11. Uncover competitive keywords that you aren’t

When your rivals’ websites rank for keywords that yours don’t, it might lead to a content gap. Manually identifying these keywords is a time-consuming process.

Here’s a simple method to use Ahrefs’ Content Gap tool to identify domain-level content gaps:

  • In Site Explorer, paste your domain.
  • View the report on the Content Gap
  • Put the domains of your rivals here.

Select the Search terms. You will be able to observe the keyword rankings of your competitors’ domains, but not your own. 

Next steps

There are three steps you can take to boost your SEO after running this assessment.

  1. Concerns with technical SEO – Taking care of these issues might improve your site’s visibility in search engine rankings.
  2. On-page SEO issues – You may see an uptick in organic clicks if you address these on-page SEO concerns.
  3. Content opportunities –Taking use of content opportunities can increase a page’s ranking for a variety of keywords. 

Check out our tutorial on conducting a technical SEO audit if you’re interested in delving further into the audit.

Conclusion

Performing a thorough SEO audit is essential for optimizing your website’s performance and enhancing its visibility on search engines. By systematically examining various aspects such as on-page elements, technical SEO, content quality, and backlink profile, you can identify areas for improvement and develop a strategic plan to boost your site’s search engine rankings.

Remember that SEO is an ongoing process, and regular audits are crucial to staying ahead in the dynamic digital landscape. Stay informed about the latest algorithm updates and industry best practices to ensure your website remains optimized for search engines. A well-executed SEO audit not only helps you fix existing issues but also provides valuable insights for future optimization efforts, ultimately contributing to the long-term success and sustainability of your online presence. Keep adapting and refining your SEO strategy based on audit findings to achieve and maintain strong visibility in search engine results.

FAQs

How come my website needs an SEO assessment, and what exactly is it?

Your website’s performance in search engine rankings can be thoroughly examined by doing an SEO audit. It involves assessing various factors like on-page and off-page elements, technical aspects, and content quality. Conducting an SEO audit is crucial to identify areas for improvement and ensure your site is optimized for better visibility in search results.

On what frequency should I check my website’s SEO?

The frequency of SEO audits depends on various factors such as the size of your website, the frequency of content updates, and changes in search engine algorithms. However, it’s generally recommended to conduct a thorough SEO audit at least once a year to stay on top of any potential issues and adapt to the evolving SEO landscape.

What tools can I use to perform an SEO audit?

An SEO audit can be facilitated by several accessible technologies.  Some popular ones include Google Analytics, Google Search Console, SEMrush, Moz, and Ahrefs. These tools help analyze factors such as website traffic, keyword performance, backlink profile, and technical SEO issues.
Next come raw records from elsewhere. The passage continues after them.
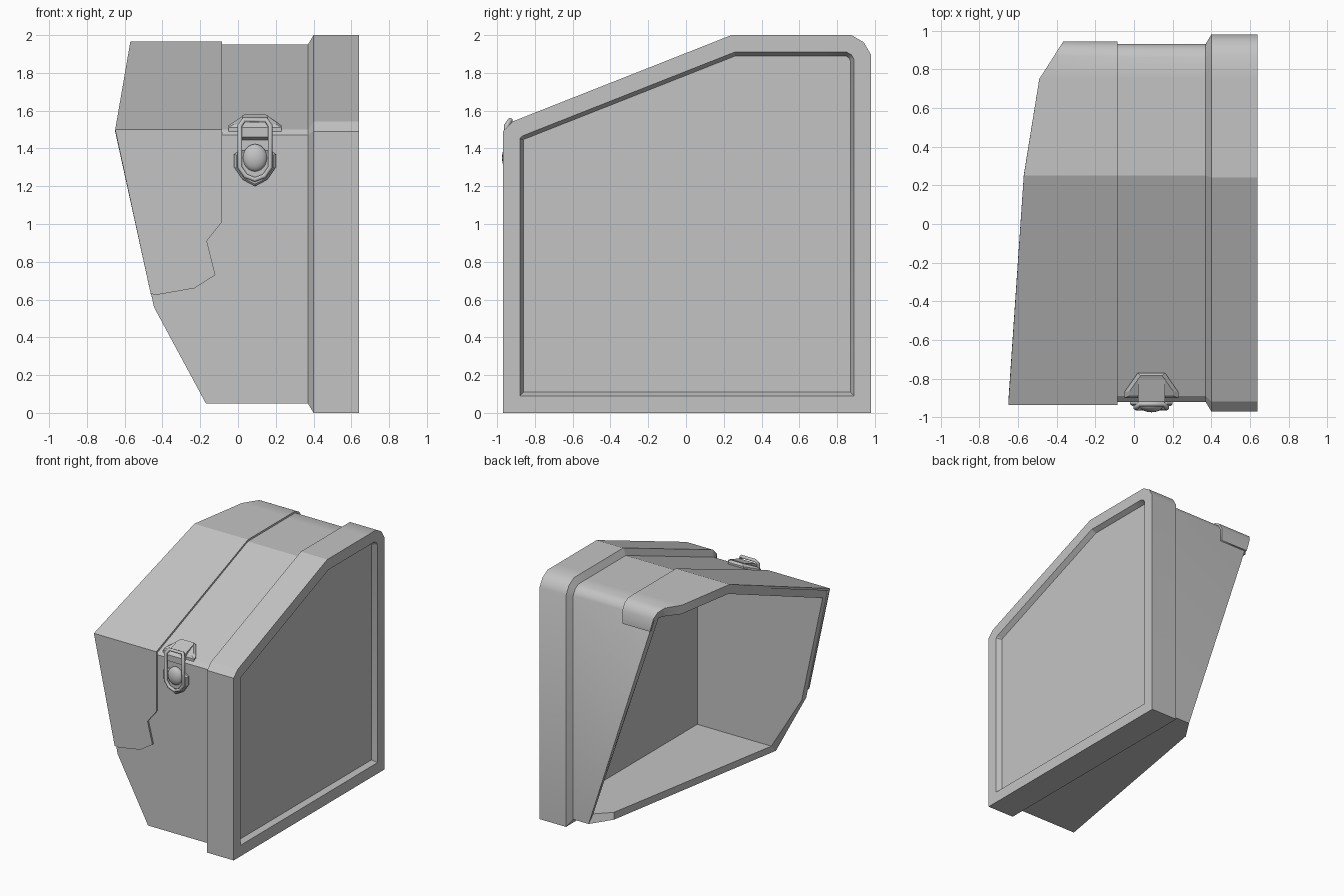
import bpy
import bmesh
import math
from mathutils import Vector

if "Cube" in bpy.data.objects:
    bpy.data.objects.remove(bpy.data.objects["Cube"])

grey = bpy.data.materials.new("plain grey")
grey.use_nodes = True
grey.diffuse_color = (0.55, 0.55, 0.55, 1)
grey.node_tree.nodes["Principled BSDF"].inputs["Base Color"].default_value = (0.55, 0.55, 0.55, 1)


def finish(bm, name):
    """Turn a bmesh into an object; only the rounded rear edge is shaded smooth."""
    bmesh.ops.recalc_face_normals(bm, faces=bm.faces)
    for f in bm.faces:
        f.smooth = True
    for e in bm.edges:
        front = all(v.co.y < 0.4 for v in e.verts)
        e.smooth = not front and e.calc_face_angle(9) < math.radians(32)
    mesh = bpy.data.meshes.new(name)
    bm.to_mesh(mesh)
    bm.free()
    mesh.materials.append(grey)
    ob = bpy.data.objects.new(name, mesh)
    bpy.context.collection.objects.link(ob)
    return ob


def loft(name, loops):
    """Skin equal-length closed loops and cap both ends."""
    bm = bmesh.new()
    rings = [[bm.verts.new(p) for p in loop] for loop in loops]
    for a, b in zip(rings, rings[1:]):
        for i in range(len(a)):
            j = (i + 1) % len(a)
            bm.faces.new((a[i], a[j], b[j], b[i]))
    bm.faces.new(rings[0])
    bm.faces.new(rings[-1])
    return finish(bm, name)


def offset(points, d):
    """Mitred offset of a clockwise (y, z) outline; positive grows it."""
    out = []
    for i, p in enumerate(points):
        a, b, c = (Vector(q) for q in (points[i - 1], p, points[(i + 1) % len(points)]))
        u, v = (b - a).normalized(), (c - b).normalized()
        n, m = Vector((-u.y, u.x)), Vector((-v.y, v.x))
        out.append(b + (n + m) * d / (1 + n.dot(m)))
    return out


# Side outline (y, z) and the x where each point meets the open end
section = [
    (-0.92, 0.05, -0.17), (-0.92, 0.56, -0.445), (-0.92, 1.47, -0.635),
    (-0.89, 1.5, -0.64), (0.25, 1.95, -0.565), (0.75, 1.95, -0.485),
    (0.862, 1.95, -0.41), (0.905, 1.925, -0.38), (0.93, 1.882, -0.36),
    (0.93, 0.05, 0.23), (0.76, 0.05, 0.12),
]
outline = [(y, z) for y, z, x in section]
cut = [x for y, z, x in section]


def ring(x, d):
    xs = x if isinstance(x, list) else [x] * len(outline)
    return [(px, p[0], p[1]) for px, p in zip(xs, offset(outline, d))]


# Hollow body, flared end cap and recessed end panel
loft("body_and_end_cap", [
    ring(0.5, -0.06), ring(cut, -0.06), ring(cut, 0), ring(0.37, 0),
    ring(0.4, 0.05), ring(0.64, 0.05), ring(0.64, -0.04), ring(0.6, -0.06),
])

# Lid plate: front flap with a jagged edge, roof and short rear drop
SEAM = -0.085
bm = bmesh.new()
flap = [(-0.65, 1.5), (SEAM, 1.5), (SEAM, 1.01), (-0.165, 0.91), (-0.12, 0.73),
        (-0.23, 0.66), (-0.43, 0.625), (-0.462, 0.63)]
verts = [bm.verts.new((x, -0.935, z)) for x, z in flap]
bm.faces.new(verts)
left, right = verts[0], verts[1]
for x, y, z in [(-0.57, 0.25, 1.965), (-0.49, 0.75, 1.965), (-0.415, 0.867, 1.965),
                (-0.385, 0.915, 1.938), (-0.365, 0.945, 1.888), (-0.335, 0.945, 1.78)]:
    a, b = bm.verts.new((x, y, z)), bm.verts.new((SEAM, y, z))
    bm.faces.new((left, right, b, a))
    left, right = a, b
lid = finish(bm, "lid_plate")
thick = lid.modifiers.new("thickness", "SOLIDIFY")
thick.thickness = 0.02
thick.offset = -1
# Make the plate grow inwards whichever way its normals came out
if lid.data.polygons[0].normal.y > 0:
    lid.data.flip_normals()

# Latch, centred on MID
MID = 0.09


def roof(y):
    return 1.5 + (y + 0.89) * 0.395


def mirrored(half):
    return half + [(-x, v) for x, v in reversed(half) if x]


# Hinge plate on the slope
hinge = mirrored([(0.14, -0.9), (0.14, -0.87), (0.07, -0.77)])
loft("latch_hinge_plate", [
    [(MID + x, y, roof(y) - 0.02) for x, y in hinge],
    [(MID + x, y, roof(y) + 0.015) for x, y in hinge],
    [(MID + x * 0.8, -0.84 + (y + 0.84) * 0.8, roof(y) + 0.032) for x, y in hinge],
])

# Bent tongue from the slope over the front edge
tongue = [(-0.8, 1.53), (-0.8, 1.575), (-0.92, 1.535), (-0.945, 1.51), (-0.945, 1.46), (-0.91, 1.44)]
loft("latch_tongue", [[(MID + s * 0.07, y, z) for y, z in tongue] for s in (-1, 1)])

# Shield-shaped base plate on the front
shield = mirrored([(0, 1.2), (0.065, 1.235), (0.11, 1.3), (0.11, 1.37), (0.08, 1.39)])
loft("latch_base_plate", [
    [(MID + x * s, y, 1.31 + (z - 1.31) * s) for x, z in shield]
    for y, s in ((-0.91, 1), (-0.932, 1), (-0.942, 0.9))
])

# Wire loop
curve = bpy.data.curves.new("latch_loop", "CURVE")
curve.dimensions = "3D"
curve.bevel_depth = 0.014
curve.bevel_resolution = 1
spline = curve.splines.new("POLY")
path = mirrored([(0, 1.235), (0.05, 1.255), (0.08, 1.3), (0.08, 1.52), (0.06, 1.55)])
spline.points.add(len(path) - 1)
for point, (x, z) in zip(spline.points, path):
    point.co = (MID + x, -0.95 if z < 1.53 else -0.93, z, 1)
spline.use_cyclic_u = True
curve.materials.append(grey)
loop = bpy.data.objects.new("latch_loop", curve)
bpy.context.collection.objects.link(loop)

# Knob
bpy.ops.mesh.primitive_uv_sphere_add(segments=20, ring_count=12, radius=0.065, location=(MID, -0.935, 1.35))
knob = bpy.context.object
knob.name = "latch_knob"
knob.scale = (1, 0.6, 1.12)
knob.data.materials.append(grey)
bpy.ops.object.shade_smooth()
Using a combination of these tools can provide a comprehensive overview of your website’s SEO health.

During an SEO audit, what should one pay close attention to?

An effective SEO audit should cover a range of elements, including on-page SEO (meta tags, content quality, keyword usage), technical SEO (site speed, mobile-friendliness, crawl errors), off-page SEO (backlink profile, social signals), and user experience. Addressing these aspects ensures a holistic approach to optimizing your website for search engines.

How can I address issues identified during an SEO audit?

Once you’ve identified issues through the audit, it’s essential to prioritize and address them. This may involve optimizing content, fixing technical issues, improving site structure, or enhancing backlink quality. Develop a strategic plan based on the audit findings and consider seeking professional assistance if needed. Regularly monitoring and updating your SEO strategy will help maintain and improve your website’s search engine performance over time.